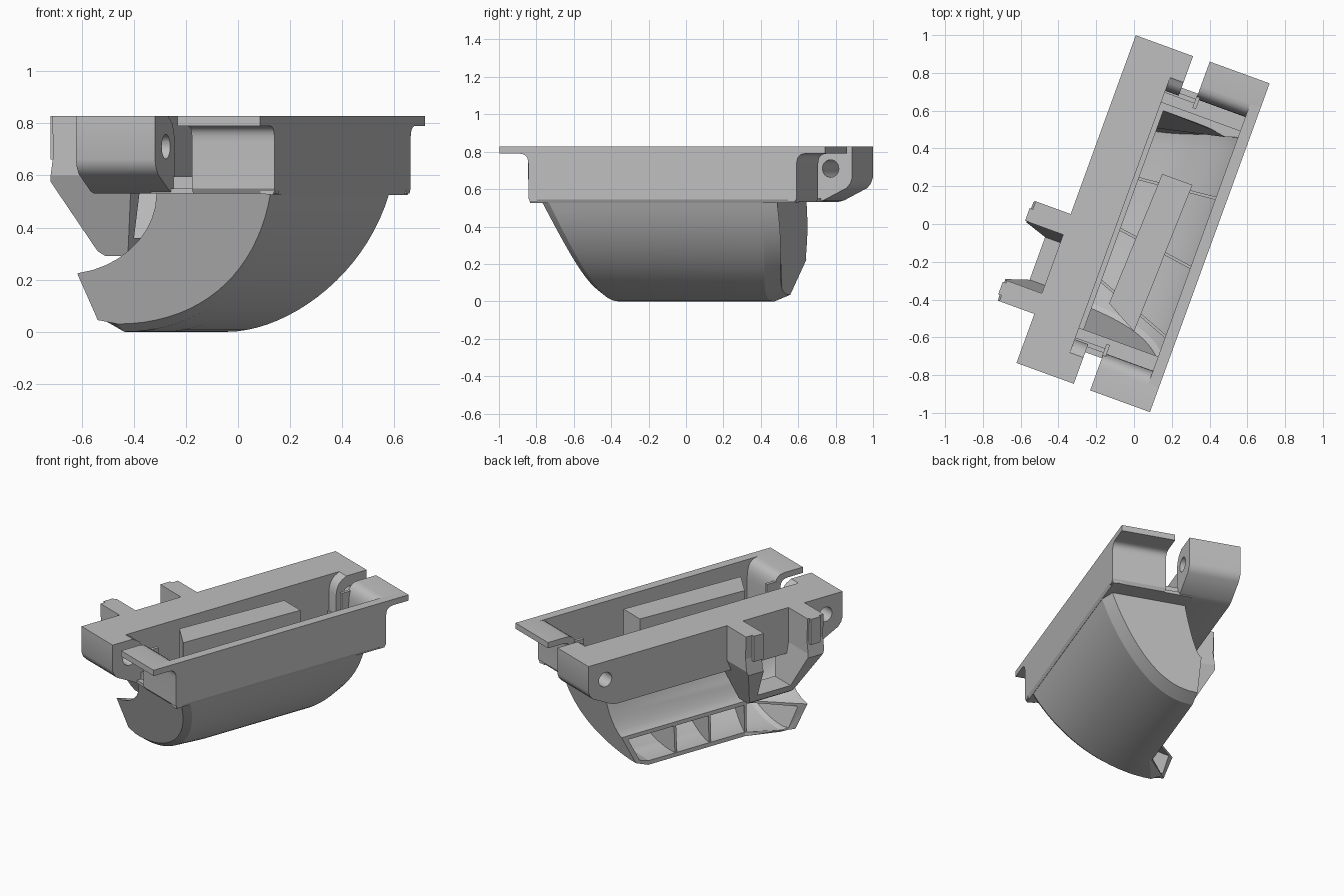
import bpy, bmesh, math
from mathutils import Matrix, Vector
from mathutils.geometry import interpolate_bezier

if "Cube" in bpy.data.objects:
    bpy.data.objects.remove(bpy.data.objects["Cube"], do_unlink=True)

grey = bpy.data.materials.new("plain grey")
grey.use_nodes = True
COLOUR = (0.52, 0.52, 0.52, 1)
grey.diffuse_color = COLOUR
grey.node_tree.nodes["Principled BSDF"].inputs["Base Color"].default_value = COLOUR

TURN = Matrix.Rotation(math.radians(-20), 4, 'Z')   # the part sits turned on its base
TOP, BASE = 0.828, 0.53                             # housing heights
MID = 0.019                                         # middle of the housing lengthwise
EDGE = 0.42                                         # outer face of the side wall


def make(name, rings):
    """Closed solid lofted through equal rings of points (u across, v along, z up)."""
    bm = bmesh.new()
    rows = [[bm.verts.new(TURN @ Vector(p)) for p in ring] for ring in rings]
    n = len(rows[0])
    for a, b in zip(rows, rows[1:]):
        for i in range(n):
            j = (i + 1) % n
            bm.faces.new((a[i], a[j], b[j], b[i]))
    bm.faces.new(rows[0])
    bm.faces.new(rows[-1][::-1])
    bmesh.ops.recalc_face_normals(bm, faces=bm.faces)
    mesh = bpy.data.meshes.new(name)
    bm.to_mesh(mesh)
    bm.free()
    mesh.materials.append(grey)
    obj = bpy.data.objects.new(name, mesh)
    bpy.context.scene.collection.objects.link(obj)
    return obj


def prism(name, axis, poly, a, b):
    """Extrude a 2D outline along u, v or z."""
    order = {'u': lambda p, t: (t, p[0], p[1]),
             'v': lambda p, t: (p[0], t, p[1]),
             'z': lambda p, t: (p[0], p[1], t)}[axis]
    return make(name, [[order(p, t) for p in poly] for t in (a, b)])


def box(name, u, v, z):
    return prism(name, 'z', [(u[0], v[0]), (u[1], v[0]), (u[1], v[1]), (u[0], v[1])], *z)


def mirrored(half, centre):
    """Outline in (v, z) made of a half outline and its mirror image."""
    return ([(centre + v, z) for v, z in half]
            + [(centre - v, z) for v, z in reversed(half)])


def boolean(obj, cutter, operation='DIFFERENCE'):
    """Bake a boolean and drop the cutter."""
    mod = obj.modifiers.new("cut", 'BOOLEAN')
    mod.object, mod.operation, mod.solver = cutter, operation, 'EXACT'
    graph = bpy.context.evaluated_depsgraph_get()
    mesh = bpy.data.meshes.new_from_object(obj.evaluated_get(graph))
    obj.modifiers.clear()
    obj.data = mesh
    bpy.data.objects.remove(cutter, do_unlink=True)


def smooth(obj, degrees=28):
    bpy.ops.object.select_all(action='DESELECT')
    obj.select_set(True)
    bpy.context.view_layer.objects.active = obj
    bpy.ops.object.shade_smooth_by_angle(angle=math.radians(degrees))


def arc(a, b, c, d, n):
    pts = interpolate_bezier(*[Vector((*p, 0)) for p in (a, b, c, d)], n)
    return [(p.x, p.y) for p in pts]


def duct_section(flare, t, inset, reach, rise):
    """Curved duct outline: wall offset t, outer curve inset, mouth pushed out by flare."""
    o = t + inset
    outer = arc((.41 - o, BASE), (.31 - o, .22 + o / 2), (.05, o), (-.2 - .1 * flare, o), 20)
    inner = arc((-.2 - .245 * flare, .225 - t), (-.16 - .1 * flare, .25 - t),
                (-.11 + t, .38), (-.085 + t, BASE), 10)
    lip = [(-.215 - .165 * flare - reach, .045 * flare + t + inset * (1 - flare)),
           (-.205 - .245 * flare - reach, .224 - t)]
    return [(.41 - o, BASE + rise)] + outer + lip + inner + [(-.085 + t, BASE + rise)]


def duct_solid(name, stations, t, reach, rise):
    rings = []
    for s, flare, inset in stations:
        ring = []
        for u, z in duct_section(flare, t, inset, reach, rise):
            h = min(max(z, 0) / BASE, 1)
            half = .49 + .165 * (1 - (1 - h) ** 2.4) if s > 0 else .525 + .155 * h ** 1.5
            ring.append((u, s * (half - t), z))
        rings.append(ring)
    return make(name, rings)


# Curved duct with a flared last cell, hollowed out
duct = duct_solid("curved_duct", [(-1, 1, .03), (-.93, .86, 0), (-.53, 0, 0),
                                  (.87, 0, 0), (1, 0, .035)], 0, 0, .01)
boolean(duct, duct_solid("duct_cutter", [(-.98, .96, .015), (-.93, .86, 0), (-.53, 0, 0),
                                         (.87, 0, 0), (.98, 0, .02)], .026, .08, .1))
smooth(duct, 16)

# Guide vanes inside the duct, each turned a little
for i, (v, tilt) in enumerate(((.22, .1), (-.03, -.15), (-.29, -.38))):
    outline = duct_section(0, .012, 0, -.005, -.005)
    make(f"guide_vane_{i + 1}", [[(u, v + side * .008 + tilt * (u + .2), z) for u, z in outline]
                                 for side in (-1, 1)])

# Thick hinge bar with rounded lower ends, opened on the tray side, drilled for pins
half_bar = [(.923, TOP), (.923, .66), (.912, .63), (.89, .605), (.76, .54), (.72, BASE)]
bar = prism("hinge_bar", 'u', mirrored(half_bar, MID), -.333, -.01)
tray_end = [(.775, .9), (.775, TOP)] + arc((.765, .82), (.73, .81), (.705, .78), (.70, .72), 6)
boolean(bar, prism("bar_cutter", 'u', mirrored(tray_end + [(.70, .4)], MID), -.085, .1))
for side in (-1, 1):
    ring = [(MID + side * .80 + .047 * math.cos(a * math.tau / 24),
             .71 + .047 * math.sin(a * math.tau / 24)) for a in range(24)]
    boolean(bar, prism("pin_hole_cutter", 'u', ring, -.5, .05))
smooth(bar)

# Long side wall
prism("side_wall", 'v', [(.36, TOP), (EDGE, TOP), (EDGE, .545), (.41, BASE - .005), (.36, BASE)],
      MID - .757, MID + .757)

# End flanges that roll down into the end walls, and the ledges below them
for side, label in ((-1, "front"), (1, "back")):
    roll_out = arc((.82, .79), (.78, .79), (.763, .775), (.763, .73), 7)
    roll_in = arc((.715, .70), (.715, .78), (.735, TOP), (.79, TOP), 7)
    sheet = [(.926, TOP), (.926, .79)] + roll_out + [(.763, .55), (.75, BASE), (.715, BASE)] + roll_in
    smooth(prism(f"{label}_end_flange", 'u', [(MID + side * v, z) for v, z in sheet], .083, EDGE))
    v0, v1 = sorted((MID + side * .635, MID + side * .745))
    box(f"{label}_ledge", (-.09, .40), (v0, v1), (BASE, BASE + .02))
    # Low sill across the slot and an upright rib beside it
    v0, v1 = sorted((MID + side * .69, MID + side * .715))
    box(f"{label}_slot_sill", (-.09, .09), (v0, v1), (BASE, .595))
    v0, v1 = sorted((MID + side * .665, MID + side * .735))
    box(f"{label}_slot_rib", (.08, .1), (v0, v1), (BASE, .785))
    # Thin edge strip joining side wall and flange
    v0, v1 = sorted((MID + side * .74, MID + side * .926))
    box(f"{label}_edge_strip", (.36, EDGE), (v0, v1), (.79, TOP))

# Raised block in the middle of the tray
prism("inner_block", 'z', [(.05, .30), (.22, .30), (.195, -.535), (.02, -.44)], .28, TOP - .005)

# Cradle bracket: two arms meeting in a web, trimmed to its side outline
cradle = [(.165, TOP), (.2815, TOP), (.2815, .60), (.15, .29)]
centre = -.3465
outline = mirrored(cradle, centre) + [(centre - .165, .60), (centre - .12, .36),
                                      (centre + .12, .36), (centre + .165, .60)]
bracket = prism("cradle_bracket", 'u', outline, -.6, -.18)
side_outline = [(-.32, TOP), (-.53, TOP), (-.525, .68), (-.54, .575), (-.39, .31),
                (-.36, .29), (-.27, .285), (-.22, .535), (-.32, .545)]
boolean(bracket, prism("bracket_trim", 'v', side_outline, -.8, .1), 'INTERSECT')

# Hook tips on the arms
for i, v in enumerate((-.16, -.575)):
    box(f"hook_tip_{i + 1}", (-.548, -.51), (v - .02, v + .05), (.66, TOP))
========================================================================
[What to work on] An exact copy of the lines above, from the one containing "bpy.data.objects.remove(cutter, do_unlink=True)" down to the one containing "# Guide vanes" and including both, is the whole answer; retype it and nothing else.

[Your solution]
    bpy.data.objects.remove(cutter, do_unlink=True)


def smooth(obj, degrees=28):
    bpy.ops.object.select_all(action='DESELECT')
    obj.select_set(True)
    bpy.context.view_layer.objects.active = obj
    bpy.ops.object.shade_smooth_by_angle(angle=math.radians(degrees))


def arc(a, b, c, d, n):
    pts = interpolate_bezier(*[Vector((*p, 0)) for p in (a, b, c, d)], n)
    return [(p.x, p.y) for p in pts]


def duct_section(flare, t, inset, reach, rise):
    """Curved duct outline: wall offset t, outer curve inset, mouth pushed out by flare."""
    o = t + inset
    outer = arc((.41 - o, BASE), (.31 - o, .22 + o / 2), (.05, o), (-.2 - .1 * flare, o), 20)
    inner = arc((-.2 - .245 * flare, .225 - t), (-.16 - .1 * flare, .25 - t),
                (-.11 + t, .38), (-.085 + t, BASE), 10)
    lip = [(-.215 - .165 * flare - reach, .045 * flare + t + inset * (1 - flare)),
           (-.205 - .245 * flare - reach, .224 - t)]
    return [(.41 - o, BASE + rise)] + outer + lip + inner + [(-.085 + t, BASE + rise)]


def duct_solid(name, stations, t, reach, rise):
    rings = []
    for s, flare, inset in stations:
        ring = []
        for u, z in duct_section(flare, t, inset, reach, rise):
            h = min(max(z, 0) / BASE, 1)
            half = .49 + .165 * (1 - (1 - h) ** 2.4) if s > 0 else .525 + .155 * h ** 1.5
            ring.append((u, s * (half - t), z))
        rings.append(ring)
    return make(name, rings)


# Curved duct with a flared last cell, hollowed out
duct = duct_solid("curved_duct", [(-1, 1, .03), (-.93, .86, 0), (-.53, 0, 0),
                                  (.87, 0, 0), (1, 0, .035)], 0, 0, .01)
boolean(duct, duct_solid("duct_cutter", [(-.98, .96, .015), (-.93, .86, 0), (-.53, 0, 0),
                                         (.87, 0, 0), (.98, 0, .02)], .026, .08, .1))
smooth(duct, 16)

# Guide vanes inside the duct, each turned a little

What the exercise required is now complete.